This guide details a few strategies available for reporting and recovering from errors in your project.
Handling Fatal JS Errors
If your app encounters a fatal JS error, Expo will report the error differently depending on whether your app is in development or production.
In Development: If you’re serving your app from XDE or
exp, the fatal JS error will be reported to the React Native RedBox and no other action will be taken.
In Production: If your published app encounters a fatal JS error, Expo will immediately reload your app. If the error happens very quickly after reloading, Expo will show a generic error screen with a button to try manually reloading.
Expo can also report custom information back to you after your app reloads. If you use
ErrorRecovery.setRecoveryProps, and the app later encounters a fatal JS error, the contents of that method call will be passed back into your app’s initial props upon reloading.

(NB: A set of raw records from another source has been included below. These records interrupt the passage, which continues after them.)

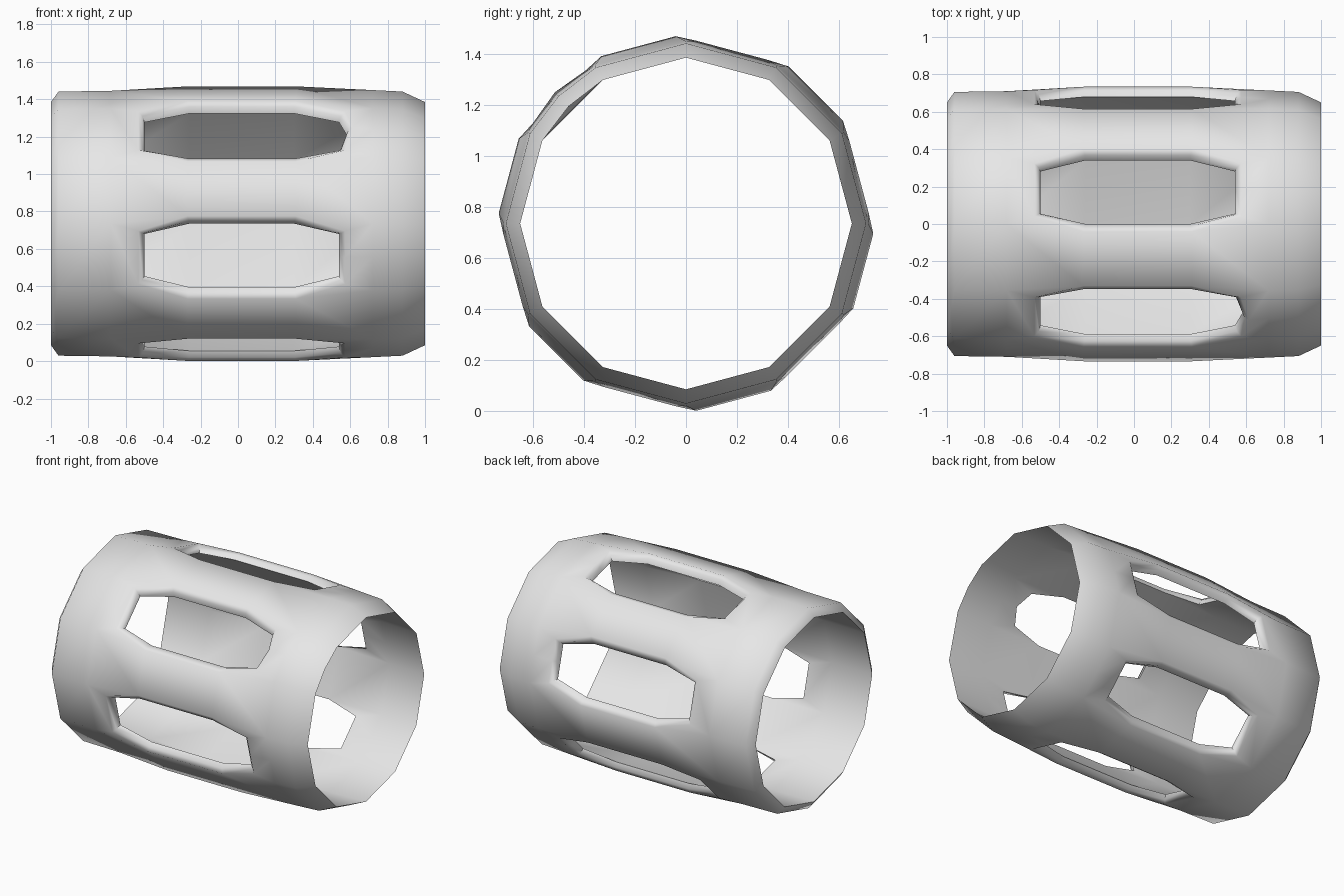
import bpy
import bmesh
import math

cube = bpy.data.objects.get("Cube")
if cube:
    bpy.data.objects.remove(cube, do_unlink=True)

STEP = math.radians(30)      # one of twelve wall segments
CENTRE_Z = 0.735
WINDOWS = 6
POINTED = 2                  # the window whose right end comes to a point

bm = bmesh.new()


def vert(x, seg, t, r, bulge=False):
    """Point on the twelve-sided wall; t runs along the segment's flat chord."""
    if 0 < t < 1 and not bulge:
        r *= math.cos(STEP / 2) / math.cos((t - 0.5) * STEP)
    a = (seg + t) * STEP
    return bm.verts.new((x, r * math.cos(a), CENTRE_Z + r * math.sin(a)))


def ring(x, r, halves):
    """Ring of wall points; halves adds a point in the middle of window segments."""
    rows = []
    for w in range(WINDOWS):
        ts = (0, 0.5, 1) if halves else (0, 1)
        rows.append([vert(x, 2 * w, t, r, w == POINTED) for t in ts])
    return rows


def window_loop(w, off, depth):
    """Window outline grown by off, at a depth below the outer skin."""
    k = off / 0.38
    tip = 0.04 if w == POINTED else 0
    mid, end = 0.735 - depth, 0.727 - depth
    spec = [
        (-0.26 - off / 4, -k, mid), (-0.5 - off * 0.8, 0.16 - k / 2, end),
        (-0.5 - off * 0.8, 0.84 + k / 2, end), (-0.26 - off / 4, 1 + k, mid),
        (0.3 + off / 4, 1 + k, mid), (0.54 + off * 0.8, 0.84 + k / 2, end),
        (0.54 + off * 0.8 + tip, 0.5, end), (0.54 + off * 0.8, 0.16 - k / 2, end),
        (0.3 + off / 4, -k, mid),
    ]
    return [vert(x, 2 * w, t, r, tip > 0 and t == 0.5) for x, t, r in spec]


def bridge(a, b, closed=True):
    n = len(a)
    for i in range(n if closed else n - 1):
        j = (i + 1) % n
        bm.faces.new((a[i], a[j], b[j], b[i]))


def flat(rows):
    return [v for row in rows for v in row]


def skin(left, right, loops):
    """Wall surface between two rings, leaving the window outlines open."""
    for w in range(WINDOWS):
        n = (w + 1) % WINDOWS
        p, q = loops[w], loops[n]
        l0, l1 = left[w]
        r0, rm, r1 = right[w]
        # around the window ends
        bm.faces.new((l0, l1, p[2], p[1]))
        bm.faces.new((l0, p[1], p[0]))
        bm.faces.new((l1, p[3], p[2]))
        bm.faces.new((r0, p[8], p[7]))
        bm.faces.new((r0, p[7], p[6], rm))
        bm.faces.new((rm, p[6], p[5], r1))
        bm.faces.new((r1, p[5], p[4]))
        # solid bar between this window and the next
        bm.faces.new((l1, left[n][0], q[0], p[3]))
        bm.faces.new((p[3], q[0], q[8], p[4]))
        bm.faces.new((p[4], q[8], right[n][0], r1))


# Rings of the outer and inner skins
rim_left = ring(-1.0, 0.65, False)
out_left = [ring(-0.96, 0.706, False), ring(-0.68, 0.71, False)]
out_right = [ring(0.72, 0.714, True), ring(0.88, 0.706, True)]
rim_right = ring(1.0, 0.65, True)
in_left = ring(-0.68, 0.654, False)
in_right = ring(0.72, 0.658, True)

# Rounded window rims
profile = [(0.04, 0.0), (0.012, 0.02), (0.0, 0.055)]
rims = [[window_loop(w, off, depth) for w in range(WINDOWS)] for off, depth in profile]
for a, b in zip(rims, rims[1:]):
    for w in range(WINDOWS):
        bridge(a[w], b[w])

# Outer and inner skins with the tapered ends
skin(out_left[1], out_right[0], rims[0])
skin(in_left, in_right, rims[-1])
for chain in ([out_left[1], out_left[0], rim_left, in_left],
              [out_right[0], out_right[1], rim_right, in_right]):
    for a, b in zip(chain, chain[1:]):
        bridge(flat(a), flat(b))

bmesh.ops.recalc_face_normals(bm, faces=bm.faces[:])
mesh = bpy.data.meshes.new("slotted_sleeve")
bm.to_mesh(mesh)
bm.free()
sleeve = bpy.data.objects.new("slotted_sleeve", mesh)
bpy.context.collection.objects.link(sleeve)

# Plain grey
grey = bpy.data.materials.new("light_grey")
grey.use_nodes = True
colour = (0.8, 0.8, 0.8, 1)
grey.diffuse_color = colour
for node in grey.node_tree.nodes:
    if node.type == "BSDF_PRINCIPLED":
        node.inputs["Base Color"].default_value = colour
mesh.materials.append(grey)

bpy.ops.object.select_all(action="DESELECT")
sleeve.select_set(True)
bpy.context.view_layer.objects.active = sleeve
bpy.ops.object.shade_smooth_by_angle(angle=math.radians(65))
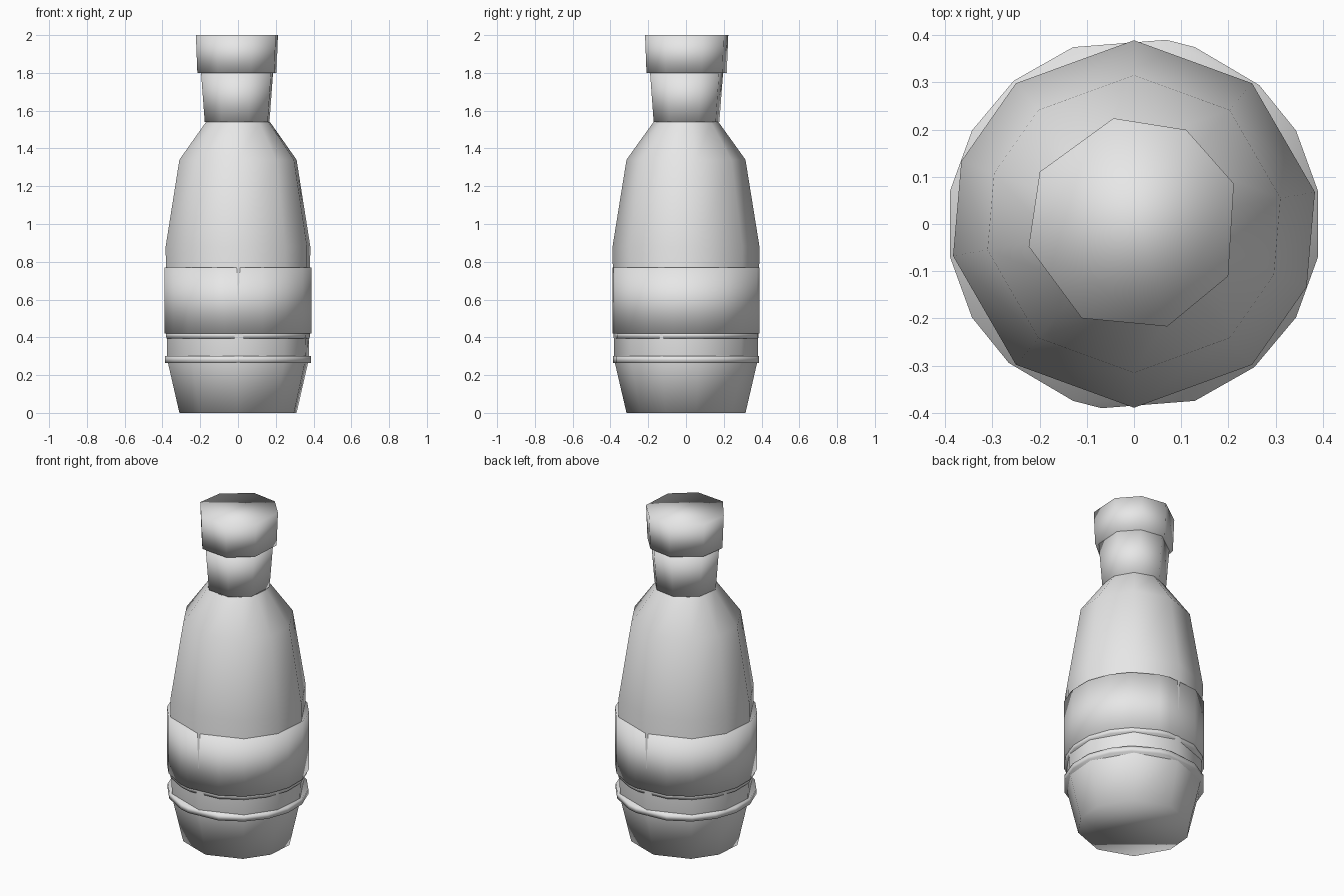
import bpy
import bmesh
from math import cos, sin, radians

cube = bpy.data.objects.get("Cube")
if cube:
    bpy.data.objects.remove(cube, do_unlink=True)

grey = bpy.data.materials.new("light grey")
grey.use_nodes = True
grey.diffuse_color = (0.8, 0.8, 0.8, 1)
grey.node_tree.nodes["Principled BSDF"].inputs["Base Color"].default_value = (0.8, 0.8, 0.8, 1)


def lathe(name, profile, angles, cap_top=True, cap_bottom=True):
    """Loft rings of (radius, z) through corners at the given angles."""
    bm = bmesh.new()
    rings = [[bm.verts.new((r * cos(radians(a)), r * sin(radians(a)), z)) for a in angles]
             for r, z in profile]
    n = len(angles)
    for low, high in zip(rings, rings[1:]):
        for i in range(n):
            j = (i + 1) % n
            bm.faces.new((low[i], low[j], high[j], high[i]))
    if cap_bottom:
        bm.faces.new(rings[0][::-1])
    if cap_top:
        bm.faces.new(rings[-1])
    for face in bm.faces:
        face.smooth = True
    mesh = bpy.data.meshes.new(name)
    bm.to_mesh(mesh)
    bm.free()
    mesh.materials.append(grey)
    obj = bpy.data.objects.new(name, mesh)
    bpy.context.collection.objects.link(obj)
    return obj


def opposite(half):
    """Repeat corner angles on the far side of the axis."""
    return half + [a + 180 for a in half]


body_corners = opposite([-20, 10, 50, 90, 130])
band_corners = opposite([-10, 10, 30, 48, 71, 80, 109, 130, 150])
octagon = [-29, 22, 61, 101, 151, 192, 241, 288]

# Bottle body with tapered foot and sloping shoulder
lathe("bottle_body", [(0.315, 0), (0.38, 0.28), (0.383, 0.42), (0.389, 0.88),
                      (0.315, 1.34), (0.172, 1.54)], body_corners, cap_top=False)

# Wide label and the thin ribs beneath it
lathe("label_band", [(0.396, 0.42), (0.396, 0.77)], band_corners)
lathe("upper_rib", [(0.385, 0.395), (0.388, 0.425)], band_corners)
lathe("lower_rib", [(0.392, 0.265), (0.392, 0.30)], band_corners)

# Neck flaring up to the cap
lathe("neck", [(0.18, 1.54), (0.2, 1.80)], octagon)
lathe("cap", [(0.22, 1.80), (0.228, 2.0)], octagon)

See Expo.ErrorRecovery.
Tracking JS Errors
We recommend using Sentry to track JS errors in production.
What about Native Errors?
Since Expo’s native code never changes with regard to your project, the native symbols aren’t especially meaningful (they would show you a trace into the React Native core or into Expo’s native SDK). In the vast majority of circumstances *, the JS error is what you care about.
For iOS, right now we don’t expose a way for you to see native crash logs from your Expo app. This is because we don’t build iOS native code on demand, which would be a requirement for uploading your debug symbols to Fabric (or a similar service).
* There are a few circumstances where it’s possible to crash native code by writing bad JS. Usually these are in areas where it would be performance-prohibitive to add native validation to your code, e.g. the part of the React Native bridge that converts JS objects into typed native values. If you encounter an explicable native crash, double check that your parameters are of the right type.